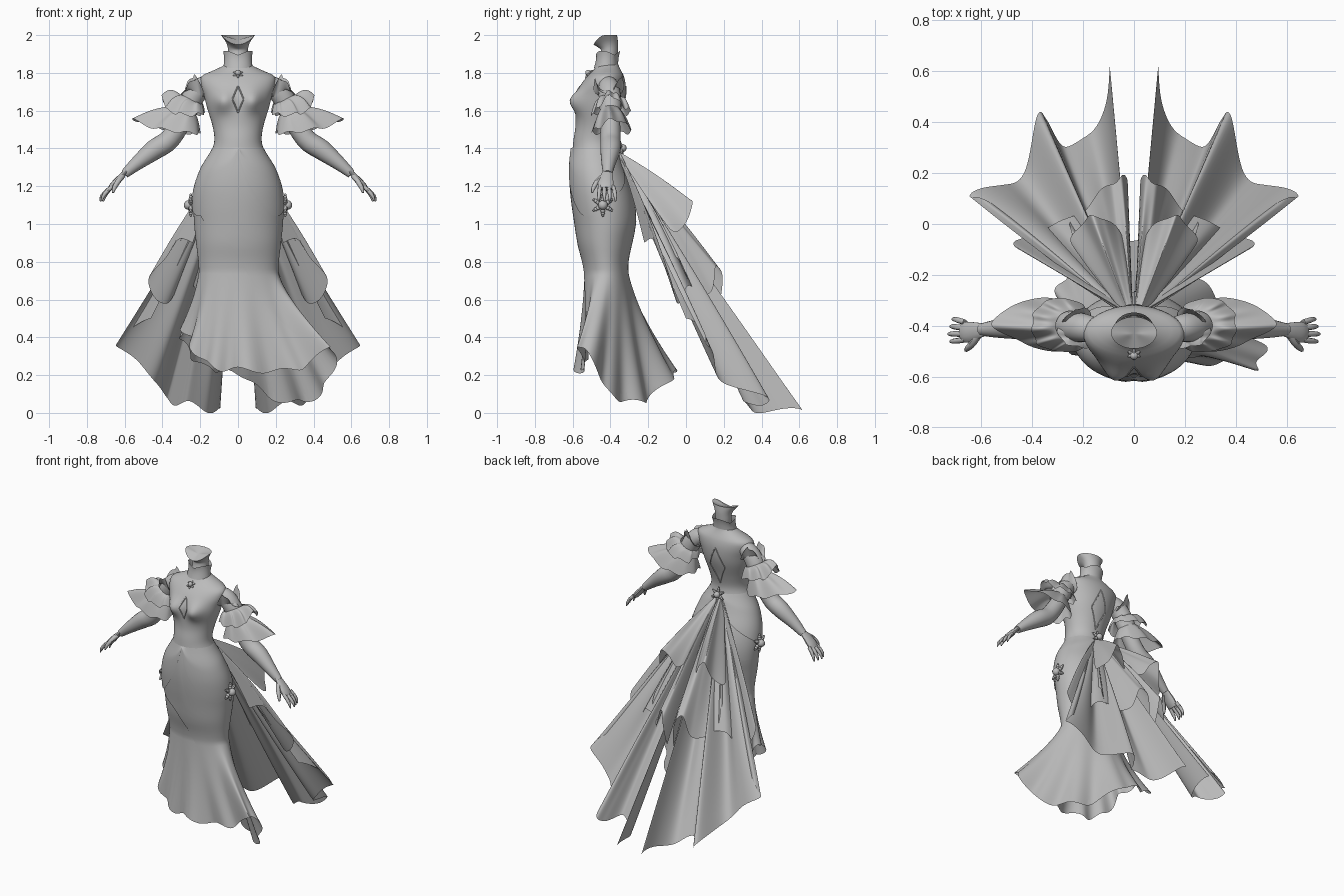
import bpy, bmesh, math
from mathutils import Vector as V

if "Cube" in bpy.data.objects:
    bpy.data.objects.remove(bpy.data.objects["Cube"])

grey = bpy.data.materials.new("plain_grey")
grey.diffuse_color = (0.5, 0.5, 0.5, 1)
grey.use_nodes = True
grey.node_tree.nodes["Principled BSDF"].inputs["Base Color"].default_value = grey.diffuse_color
TAU = 2 * math.pi


def finish(name, verts, faces, mirror=False):
    me = bpy.data.meshes.new(name)
    me.from_pydata([tuple(v) for v in verts], [], faces)
    bm = bmesh.new()
    bm.from_mesh(me)
    bmesh.ops.remove_doubles(bm, verts=bm.verts, dist=0.0003)
    bmesh.ops.recalc_face_normals(bm, faces=bm.faces)
    bm.to_mesh(me)
    bm.free()
    me.materials.append(grey)
    me.shade_smooth()
    me.set_sharp_from_angle(angle=math.radians(45))
    ob = bpy.data.objects.new(name, me)
    bpy.context.collection.objects.link(ob)
    if mirror:
        ob.modifiers.new("mirror", 'MIRROR').use_clip = False
    return ob


def grid(name, f, nu, nv, closed=False, mirror=False, cap=False):
    """Surface from f(u, v), both in 0..1."""
    cols = nu if closed else nu + 1
    verts = [f(i / nu, j / nv) for j in range(nv + 1) for i in range(cols)]
    faces = [(j * cols + i, j * cols + (i + 1) % cols,
              (j + 1) * cols + (i + 1) % cols, (j + 1) * cols + i)
             for j in range(nv) for i in range(nu)]
    if cap:
        faces += [tuple(range(cols)), tuple(range(nv * cols, (nv + 1) * cols))]
    return finish(name, verts, faces, mirror)


def spline(pts, u, closed=False):
    """Catmull-Rom through points, u in 0..1."""
    n = len(pts)
    x = u * (n if closed else n - 1)
    i = int(x) if closed else min(int(x), n - 2)
    t = x - i
    g = (lambda k: V(pts[k % n])) if closed else (lambda k: V(pts[max(0, min(n - 1, k))]))
    a, b, c, d = g(i - 1), g(i), g(i + 1), g(i + 2)
    return 0.5 * (2 * b + (c - a) * t + (2 * a - 5 * b + 4 * c - d) * t * t
                  + (3 * b - a - 3 * c + d) * t ** 3)


def table(rows, x):
    """Smooth lookup in rows sorted by their first number."""
    x = max(rows[0][0], min(rows[-1][0], x))
    i = max(k for k in range(len(rows) - 1) if rows[k][0] <= x)
    p, q = rows[i], rows[i + 1]
    h = q[0] - p[0]
    t = (x - p[0]) / h
    o, r = rows[max(i - 1, 0)], rows[min(i + 2, len(rows) - 1)]
    out = []
    for k in range(1, len(p)):
        m0 = (q[k] - o[k]) / (q[0] - o[0]) * h
        m1 = (r[k] - p[k]) / (r[0] - p[0]) * h
        out.append((2 * t**3 - 3 * t * t + 1) * p[k] + (t**3 - 2 * t * t + t) * m0
                   + (3 * t * t - 2 * t**3) * q[k] + (t**3 - t * t) * m1)
    return out


def tube(name, pts, radii, sides=12, mirror=False, flat=1.0):
    n = len(pts) * 3
    rr = [(r, 0, 0) for r in radii]

    def f(u, v):
        c = spline(pts, v)
        d = (spline(pts, min(1, v + .02)) - spline(pts, max(0, v - .02))).normalized()
        s = d.cross(V((0, 1, 0)))
        s = s.normalized() if s.length > .1 else V((1, 0, 0))
        w = s.cross(d)
        r = spline(rr, v).x
        return c + s * r * flat * math.cos(u * TAU) + w * r * math.sin(u * TAU)
    return grid(name, f, sides, n, True, mirror, True)


# body sections: height, half width, front y, back y
SEC = [(.7, .205, -.53, -.31), (.8, .21, -.545, -.31), (.9, .222, -.57, -.29), (1.0, .232, -.585, -.27),
       (1.1, .235, -.6, -.275), (1.2, .222, -.61, -.3), (1.3, .186, -.61, -.34), (1.4, .135, -.6, -.37),
       (1.45, .125, -.595, -.375), (1.52, .135, -.585, -.36), (1.62, .165, -.585, -.33), (1.68, .18, -.58, -.32),
       (1.74, .197, -.555, -.32), (1.785, .19, -.52, -.33), (1.815, .125, -.49, -.345), (1.85, .062, -.47, -.36),
       (1.92, .053, -.45, -.36), (1.96, .062, -.465, -.36), (2.0, .09, -.49, -.365)]
# skirt hem, counterclockwise from the front
HEM = [(0, -.57, .23), (.2, -.56, .22), (.36, -.54, .25), (.49, -.57, .36), (.5, -.49, .27), (.45, -.41, .11),
       (.33, -.3, .06), (.18, -.18, .08), (.02, -.07, .2), (-.1, -.06, .22), (-.2, -.12, .26),
       (-.29, -.22, .36), (-.3, -.32, .43), (-.27, -.42, .42), (-.23, -.5, .33), (-.13, -.55, .24)]
Z0 = .75


def body(a, s, off=0.0):
    """Point on the figure: a = angle from the front, s = height (0 is the hem)."""
    w, yf, yb = table(SEC, max(s, Z0))
    sx, cy = math.sin(a), math.cos(a)
    p = V((sx * (w + off), (yf + yb) / 2 - cy * ((yb - yf) / 2 + off), max(s, Z0)))
    if 1.45 < s < 1.8 and cy > 0:   # bust
        p.y -= .045 * math.exp(-((abs(p.x) - .08) / .05) ** 2 - ((s - 1.65) / .055) ** 2)
    if s > 1.92:                     # throat rises from a low chin point
        p.z -= .05 * max(0, cy) ** 2 * (s - 1.92) / .08
    if s < Z0:                       # flared, rippled skirt
        k = (Z0 - s) / Z0
        h = spline(HEM, (a / TAU) % 1.0, True)
        e = k ** 1.3
        rip = .018 * k * k * (math.sin(13 * a) + .5 * math.sin(8 * a + 1))
        p = V((p.x + (h.x - p.x) * e + sx * rip, p.y + (h.y - p.y) * e - cy * rip,
               Z0 + (h.z - Z0) * k + .012 * k ** 3 * math.cos(13 * a)))
    return p


grid("torso_and_neck", lambda u, v: body(u * TAU, 1.0 + v), 64, 72, True)
grid("neck_cap", lambda u, v: body(u * TAU, 2.0) * (1 - v) + V((0, -.43, 1.975)) * v, 48, 3, True)
grid("skirt", lambda u, v: body(u * TAU, v), 120, 48, True)

# hip panels curving up to the centre front and back
DIP = [(0, 1.39), (.25, 1.21), (.7, 1.065), (1.1, 1.045), (1.6, 1.1), (2.2, 1.17), (2.7, 1.25), (3.15, 1.37)]


def hip_panel(u, v):
    a = u * math.pi
    top = 1.405
    return body(a, top + (table(DIP, a)[0] - top) * v, .001 + .01 * min(1, v * 3))


grid("hip_panel", hip_panel, 40, 14, mirror=True)

# wrapped outer skirt with a diagonal front edge, tucked under the hip panels
EDGE = [(0, 1.05), (.3, .8), (.6, .4), (.75, .2), (.88, -.15), (1.0, -.75), (1.08, -1.0)]


def wrap(u, v):
    s = 1.08 * v
    a0 = table(EDGE, s)[0]
    a = a0 + (math.pi - a0) * u
    if s > .88:
        s = .88 + (s - .88) / .2 * (table(DIP, abs(a))[0] + .012 - .88)
    return body(a, s, .006)


grid("wrapped_overskirt", wrap, 80, 44)


# collar with a pointed rim
def collar(u, v):
    a = u * TAU
    r = .078 - .012 * v + .012 * v ** 3
    z = 1.825 + v * (.07 + .022 * abs(math.sin(1.5 * a)))
    return V((r * math.sin(a), -.412 - r * .82 * math.cos(a) - .012 * (1 - v), z))


grid("collar", collar, 48, 6, True)

# keyhole outlines on the chest and back
for name, mid, zc, hz, ha in (("chest_keyhole", 0, 1.66, .07, .17), ("back_keyhole", math.pi, 1.6, .13, .35)):
    pts = []
    for i in range(25):
        q = i / 6
        c = 1 - abs(q % 4 - 2)
        d = 1 - abs((q + 1) % 4 - 2)
        pts.append(body(mid + ha * d, zc - hz * c, .001))
    tube(name, pts, [.0035] * 25, 6)


# sheets of cloth spread from an inner line to a rim
def sheet(name, inner, rim, closed=False, pleats=5, amp=.02, out=(0, .6, .6), nu=60, sag=0.0):
    def f(u, v):
        p, q = spline(inner, u, closed), spline(rim, u, closed)
        wave = math.sin(u * TAU * pleats) * amp * math.sin(v * math.pi * .65)
        return p.lerp(q, v) + V(out) * wave - V((0, 0, sag * math.sin(math.pi * v)))
    return grid(name, f, nu, 16, closed, True)


WAIST = [(.004, -.355, 1.385), (.02, -.35, 1.38), (.035, -.36, 1.36)]
sheet("long_train", WAIST,
      [(.095, .62, .01), (.11, .47, .01), (.18, .36, .02), (.27, .29, .05), (.34, .42, .055), (.38, .41, .07),
       (.43, .22, .17), (.52, .14, .25), (.64, .13, .36), (.61, .1, .4), (.46, .0, .5)],
      pleats=4.5, amp=.03, nu=88)
sheet("side_flounce", WAIST,
      [(.2, .04, .66), (.3, .0, .66), (.38, -.03, .59), (.44, -.06, .61), (.465, -.09, .72),
       (.39, -.13, .83), (.31, -.18, .91), (.24, -.22, .9)],
      pleats=2.5, amp=.02, out=(.5, .3, .5), sag=-.035)
sheet("middle_train", WAIST,
      [(.025, .17, .56), (.05, .18, .74), (.085, .17, .79), (.13, .12, .63), (.18, .08, .64),
       (.25, .0, .7), (.24, -.06, .83)],
      pleats=2.5, amp=.03, sag=-.02)
sheet("short_train", WAIST,
      [(.025, -.1, 1.05), (.07, -.02, 1.0), (.12, .03, 1.1), (.165, .035, 1.12), (.2, -.01, 1.0),
       (.25, -.05, .97), (.2, -.13, 1.05)],
      pleats=2, amp=.025, sag=-.01)


# sleeve and ruffles
def ring(c, r, n=8):
    return [(c[0] + r * math.cos(i * TAU / n), c[1] - r * math.sin(i * TAU / n),
             c[2] + .5 * r * math.cos(i * TAU / n)) for i in range(n)]


tube("sleeve", [(.13, -.42, 1.745), (.185, -.41, 1.727), (.225, -.405, 1.69), (.255, -.4, 1.64), (.28, -.4, 1.59)],
     [.04, .054, .058, .058, .056], 20, True)
sheet("shoulder_frill", ring((.215, -.41, 1.69), .052),
      [(.3, -.41, 1.68), (.27, -.47, 1.73), (.22, -.48, 1.77), (.18, -.485, 1.7), (.165, -.41, 1.7),
       (.18, -.335, 1.7), (.22, -.335, 1.78), (.25, -.35, 1.77)], True, 8, .012, (.3, 0, .6), 72)
sheet("upper_ruffle", ring((.25, -.4, 1.66), .058),
      [(.4, -.4, 1.68), (.38, -.47, 1.61), (.3, -.5, 1.58), (.2, -.49, 1.58), (.18, -.4, 1.6),
       (.2, -.32, 1.58), (.3, -.29, 1.6), (.38, -.33, 1.62)], True, 9, .014, (.4, 0, .7), 96, -.02)
sheet("lower_ruffle", ring((.275, -.4, 1.6), .056),
      [(.56, -.39, 1.555), (.45, -.46, 1.51), (.33, -.5, 1.49), (.23, -.48, 1.48), (.2, -.4, 1.49),
       (.23, -.33, 1.48), (.33, -.29, 1.49), (.45, -.31, 1.52)], True, 7, .012, (.3, 0, .8), 96, -.01)

# arms and hands
tube("arm", [(.2, -.41, 1.72), (.275, -.4, 1.58), (.36, -.4, 1.45), (.44, -.4, 1.395), (.53, -.41, 1.325),
             (.6, -.415, 1.265)], [.045, .05, .054, .054, .038, .024], 18, True)
tube("palm", [(.585, -.415, 1.285), (.62, -.42, 1.25), (.655, -.425, 1.21), (.675, -.425, 1.185)],
     [.024, .034, .042, .036], 14, True, .45)
for i, nm in enumerate(("first", "second", "third", "fourth")):
    y = -.455 + .023 * i
    b = .008 * abs(i - 1)
    tube(nm + "_finger", [(.665, y, 1.2), (.7 - b * .5, y - .004 + .004 * i, 1.17),
                          (.722 - b, y - .006 + .006 * i, 1.145), (.73 - b, y - .006 + .006 * i, 1.12)],
         [.011, .011, .009, .004], 8, True)
tube("thumb", [(.61, -.435, 1.255), (.635, -.47, 1.225), (.655, -.49, 1.19), (.662, -.497, 1.165)],
     [.014, .014, .011, .005], 8, True)


# jewelled clasps: a round stone and six petals
def clasp(name, pos, normal, size, mirror=False):
    n = V(normal).normalized()
    up = V((0, 0, 1))
    side = up.cross(n)
    bm = bmesh.new()

    def ball(c, r):
        m = bmesh.ops.create_uvsphere(bm, u_segments=12, v_segments=8, radius=r)
        bmesh.ops.translate(bm, verts=m["verts"], vec=c)
    ball(V(pos) + n * size * .2, size * .42)
    for i in range(6):
        d = up * math.cos(i * TAU / 6) + side * math.sin(i * TAU / 6)
        for dist, r in ((.5, .2), (.72, .17), (.92, .11)):
            ball(V(pos) + (d - n * d.dot(n)) * size * dist, size * r)
    me = bpy.data.meshes.new(name)
    bm.to_mesh(me)
    bm.free()
    me.materials.append(grey)
    me.shade_smooth()
    ob = bpy.data.objects.new(name, me)
    bpy.context.collection.objects.link(ob)
    if mirror:
        ob.modifiers.new("mirror", 'MIRROR').use_clip = False


clasp("chest_clasp", body(0, 1.795, .002), (0, -1, 1), .038)
clasp("back_clasp", (0, -.345, 1.4), (0, 1, .2), .05)
clasp("hip_clasp", (.25, -.44, 1.1), (1, 0, 0), .06, True)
┄┄┄┄┄┄┄┄┄┄┄┄┄┄┄┄┄┄┄┄
_What is being asked_.
Tally the lines in the records that hold the word "spline". Give only the total.

_Task result_.
6